Segment Start: EXTRACTED MATERIAL
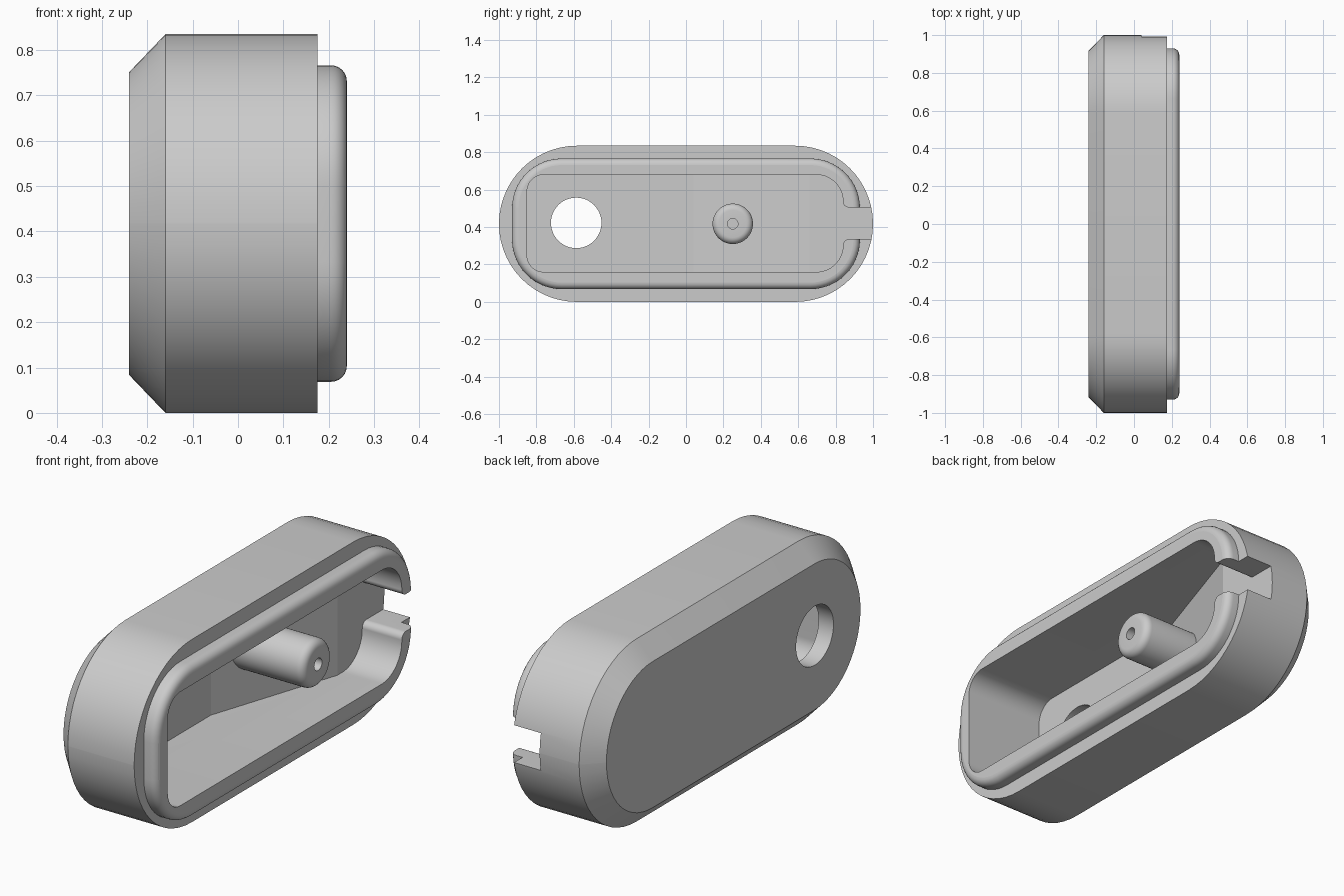
import bpy
import bmesh
import math
from mathutils import Vector

cube = bpy.data.objects.get("Cube")
if cube:
    bpy.data.objects.remove(cube, do_unlink=True)

grey = bpy.data.materials.new("plain_grey")
grey.use_nodes = True
COLOUR = (0.6, 0.6, 0.6, 1)
grey.diffuse_color = COLOUR
grey.node_tree.nodes["Principled BSDF"].inputs["Base Color"].default_value = COLOUR

MID = 0.4175  # height of the centre line


def rounded(corners, steps=14):
    """Outline in (y, z) with a fillet radius per corner."""
    out = []
    for i, (y, z, r) in enumerate(corners):
        p = Vector((y, z))
        if r == 0:
            out.append(p)
            continue
        a = (Vector(corners[i - 1][:2]) - p).normalized()
        b = (Vector(corners[(i + 1) % len(corners)][:2]) - p).normalized()
        centre = p + (a + b) * r  # right-angled corners
        for k in range(steps + 1):
            t = k / steps * math.pi / 2
            out.append(centre - b * r * math.cos(t) - a * r * math.sin(t))
    return out


def box_outline(half_y, half_z, r):
    return rounded([(sy * half_y, MID + sz * half_z, r)
                    for sy, sz in ((-1, -1), (1, -1), (1, 1), (-1, 1))])


def loft(name, rings):
    """Closed solid through (x, outline) rings."""
    bm = bmesh.new()
    loops = [[bm.verts.new((x, p.x, p.y)) for p in outline] for x, outline in rings]
    for lo, hi in zip(loops, loops[1:]):
        for i in range(len(lo)):
            j = (i + 1) % len(lo)
            bm.faces.new((lo[i], lo[j], hi[j], hi[i]))
    bm.faces.new(loops[0])
    bm.faces.new(loops[-1])
    return finish(name, bm)


def finish(name, bm):
    bmesh.ops.recalc_face_normals(bm, faces=bm.faces[:])
    mesh = bpy.data.meshes.new(name)
    bm.to_mesh(mesh)
    bm.free()
    mesh.materials.append(grey)
    obj = bpy.data.objects.new(name, mesh)
    bpy.context.collection.objects.link(obj)
    return obj


def select(obj):
    bpy.ops.object.select_all(action='DESELECT')
    obj.select_set(True)
    bpy.context.view_layer.objects.active = obj


def cut(target, cutter):
    mod = target.modifiers.new("cut", 'BOOLEAN')
    mod.operation = 'DIFFERENCE'
    mod.solver = 'EXACT'
    mod.object = cutter
    select(target)
    bpy.ops.object.modifier_apply(modifier=mod.name)
    bpy.data.objects.remove(cutter, do_unlink=True)


def spin_profile(name, points, y, z, segments=48):
    """Revolve (x, radius) points about an axis along x."""
    bm = bmesh.new()
    verts = [bm.verts.new((x, y + r, z)) for x, r in points]
    edges = [bm.edges.new(pair) for pair in zip(verts, verts[1:])]
    bmesh.ops.spin(bm, geom=verts + edges, cent=(0, y, z), axis=(1, 0, 0),
                   angle=math.tau, steps=segments)
    bmesh.ops.remove_doubles(bm, verts=bm.verts[:], dist=0.0001)
    return finish(name, bm)


# Housing: chamfered back, straight side, stepped lip with rounded rim
STEP, RIM, FILLET = 0.175, 0.24, 0.035
rings = [(-0.24, box_outline(0.917, 0.334, 0.3335)),
         (-0.16, box_outline(1, MID, 0.417)),
         (STEP, box_outline(1, MID, 0.417)),
         (STEP, box_outline(0.93, 0.349, 0.265))]
for k in range(7):
    t = k / 6 * math.pi / 2
    inset = FILLET * (1 - math.cos(t))
    rings.append((RIM - FILLET + FILLET * math.sin(t),
                  box_outline(0.93 - inset, 0.349 - inset, 0.265 - inset)))
housing = loft("housing", rings)

# Cavity with an open end notch
cavity = rounded([(-0.85, 0.16, 0.09), (0.84, 0.16, 0.143), (0.84, 0.335, 0.03),
                  (1.2, 0.335, 0), (1.2, 0.505, 0), (0.84, 0.505, 0.03),
                  (0.84, 0.68, 0.143), (-0.85, 0.68, 0.09)])
cavity_cutter = loft("cavity_cutter", [(-0.165, cavity), (0.4, cavity)])

# Sloping floor that rises to the notch level
bm = bmesh.new()
ramp = [(-0.165 - 0.0661, -0.16), (0.04, 0.66), (0.04, 1.4), (-0.4, 1.4), (-0.4, -0.16)]
base = bm.faces.new([bm.verts.new((x, y, -0.1)) for x, y in ramp])
top = bmesh.ops.extrude_face_region(bm, geom=[base])["geom"]
bmesh.ops.translate(bm, vec=(0, 0, 1.1),
                    verts=[v for v in top if isinstance(v, bmesh.types.BMVert)])
cut(cavity_cutter, finish("ramp_block", bm))
cut(housing, cavity_cutter)

# Round through hole in the back wall
cut(housing, spin_profile("hole_cutter", [(-0.5, 0), (-0.5, 0.135), (0, 0.135), (0, 0)],
                          -0.587, MID + 0.005))

# Post with rounded end and small screw hole
TIP, RADIUS, ROUND = 0.23, 0.108, 0.035
profile = [(-0.2, 0), (-0.2, RADIUS)]
for k in range(7):
    t = k / 6 * math.pi / 2
    profile.append((TIP - ROUND + ROUND * math.sin(t), RADIUS - ROUND + ROUND * math.cos(t)))
profile += [(TIP, 0.028), (0.06, 0.028), (0.06, 0)]
post = spin_profile("screw_post", profile, 0.25, MID)

for obj in (housing, post):
    select(obj)
    bpy.ops.object.shade_smooth_by_angle(angle=math.radians(30))
# Keep the ramp and flat floor crisp
for poly in housing.data.polygons:
    if abs(poly.normal.z) < 0.001 and poly.normal.x > 0.9:
        poly.use_smooth = False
Segment End: EXTRACTED MATERIAL
Print the entire listing above verbatim. No picture should be included.

import bpy
import bmesh
import math
from mathutils import Vector

cube = bpy.data.objects.get("Cube")
if cube:
    bpy.data.objects.remove(cube, do_unlink=True)

grey = bpy.data.materials.new("plain_grey")
grey.use_nodes = True
COLOUR = (0.6, 0.6, 0.6, 1)
grey.diffuse_color = COLOUR
grey.node_tree.nodes["Principled BSDF"].inputs["Base Color"].default_value = COLOUR

MID = 0.4175  # height of the centre line


def rounded(corners, steps=14):
    """Outline in (y, z) with a fillet radius per corner."""
    out = []
    for i, (y, z, r) in enumerate(corners):
        p = Vector((y, z))
        if r == 0:
            out.append(p)
            continue
        a = (Vector(corners[i - 1][:2]) - p).normalized()
        b = (Vector(corners[(i + 1) % len(corners)][:2]) - p).normalized()
        centre = p + (a + b) * r  # right-angled corners
        for k in range(steps + 1):
            t = k / steps * math.pi / 2
            out.append(centre - b * r * math.cos(t) - a * r * math.sin(t))
    return out


def box_outline(half_y, half_z, r):
    return rounded([(sy * half_y, MID + sz * half_z, r)
                    for sy, sz in ((-1, -1), (1, -1), (1, 1), (-1, 1))])


def loft(name, rings):
    """Closed solid through (x, outline) rings."""
    bm = bmesh.new()
    loops = [[bm.verts.new((x, p.x, p.y)) for p in outline] for x, outline in rings]
    for lo, hi in zip(loops, loops[1:]):
        for i in range(len(lo)):
            j = (i + 1) % len(lo)
            bm.faces.new((lo[i], lo[j], hi[j], hi[i]))
    bm.faces.new(loops[0])
    bm.faces.new(loops[-1])
    return finish(name, bm)


def finish(name, bm):
    bmesh.ops.recalc_face_normals(bm, faces=bm.faces[:])
    mesh = bpy.data.meshes.new(name)
    bm.to_mesh(mesh)
    bm.free()
    mesh.materials.append(grey)
    obj = bpy.data.objects.new(name, mesh)
    bpy.context.collection.objects.link(obj)
    return obj


def select(obj):
    bpy.ops.object.select_all(action='DESELECT')
    obj.select_set(True)
    bpy.context.view_layer.objects.active = obj


def cut(target, cutter):
    mod = target.modifiers.new("cut", 'BOOLEAN')
    mod.operation = 'DIFFERENCE'
    mod.solver = 'EXACT'
    mod.object = cutter
    select(target)
    bpy.ops.object.modifier_apply(modifier=mod.name)
    bpy.data.objects.remove(cutter, do_unlink=True)


def spin_profile(name, points, y, z, segments=48):
    """Revolve (x, radius) points about an axis along x."""
    bm = bmesh.new()
    verts = [bm.verts.new((x, y + r, z)) for x, r in points]
    edges = [bm.edges.new(pair) for pair in zip(verts, verts[1:])]
    bmesh.ops.spin(bm, geom=verts + edges, cent=(0, y, z), axis=(1, 0, 0),
                   angle=math.tau, steps=segments)
    bmesh.ops.remove_doubles(bm, verts=bm.verts[:], dist=0.0001)
    return finish(name, bm)


# Housing: chamfered back, straight side, stepped lip with rounded rim
STEP, RIM, FILLET = 0.175, 0.24, 0.035
rings = [(-0.24, box_outline(0.917, 0.334, 0.3335)),
         (-0.16, box_outline(1, MID, 0.417)),
         (STEP, box_outline(1, MID, 0.417)),
         (STEP, box_outline(0.93, 0.349, 0.265))]
for k in range(7):
    t = k / 6 * math.pi / 2
    inset = FILLET * (1 - math.cos(t))
    rings.append((RIM - FILLET + FILLET * math.sin(t),
                  box_outline(0.93 - inset, 0.349 - inset, 0.265 - inset)))
housing = loft("housing", rings)

# Cavity with an open end notch
cavity = rounded([(-0.85, 0.16, 0.09), (0.84, 0.16, 0.143), (0.84, 0.335, 0.03),
                  (1.2, 0.335, 0), (1.2, 0.505, 0), (0.84, 0.505, 0.03),
                  (0.84, 0.68, 0.143), (-0.85, 0.68, 0.09)])
cavity_cutter = loft("cavity_cutter", [(-0.165, cavity), (0.4, cavity)])

# Sloping floor that rises to the notch level
bm = bmesh.new()
ramp = [(-0.165 - 0.0661, -0.16), (0.04, 0.66), (0.04, 1.4), (-0.4, 1.4), (-0.4, -0.16)]
base = bm.faces.new([bm.verts.new((x, y, -0.1)) for x, y in ramp])
top = bmesh.ops.extrude_face_region(bm, geom=[base])["geom"]
bmesh.ops.translate(bm, vec=(0, 0, 1.1),
                    verts=[v for v in top if isinstance(v, bmesh.types.BMVert)])
cut(cavity_cutter, finish("ramp_block", bm))
cut(housing, cavity_cutter)

# Round through hole in the back wall
cut(housing, spin_profile("hole_cutter", [(-0.5, 0), (-0.5, 0.135), (0, 0.135), (0, 0)],
                          -0.587, MID + 0.005))

# Post with rounded end and small screw hole
TIP, RADIUS, ROUND = 0.23, 0.108, 0.035
profile = [(-0.2, 0), (-0.2, RADIUS)]
for k in range(7):
    t = k / 6 * math.pi / 2
    profile.append((TIP - ROUND + ROUND * math.sin(t), RADIUS - ROUND + ROUND * math.cos(t)))
profile += [(TIP, 0.028), (0.06, 0.028), (0.06, 0)]
post = spin_profile("screw_post", profile, 0.25, MID)

for obj in (housing, post):
    select(obj)
    bpy.ops.object.shade_smooth_by_angle(angle=math.radians(30))
# Keep the ramp and flat floor crisp
for poly in housing.data.polygons:
    if abs(poly.normal.z) < 0.001 and poly.normal.x > 0.9:
        poly.use_smooth = False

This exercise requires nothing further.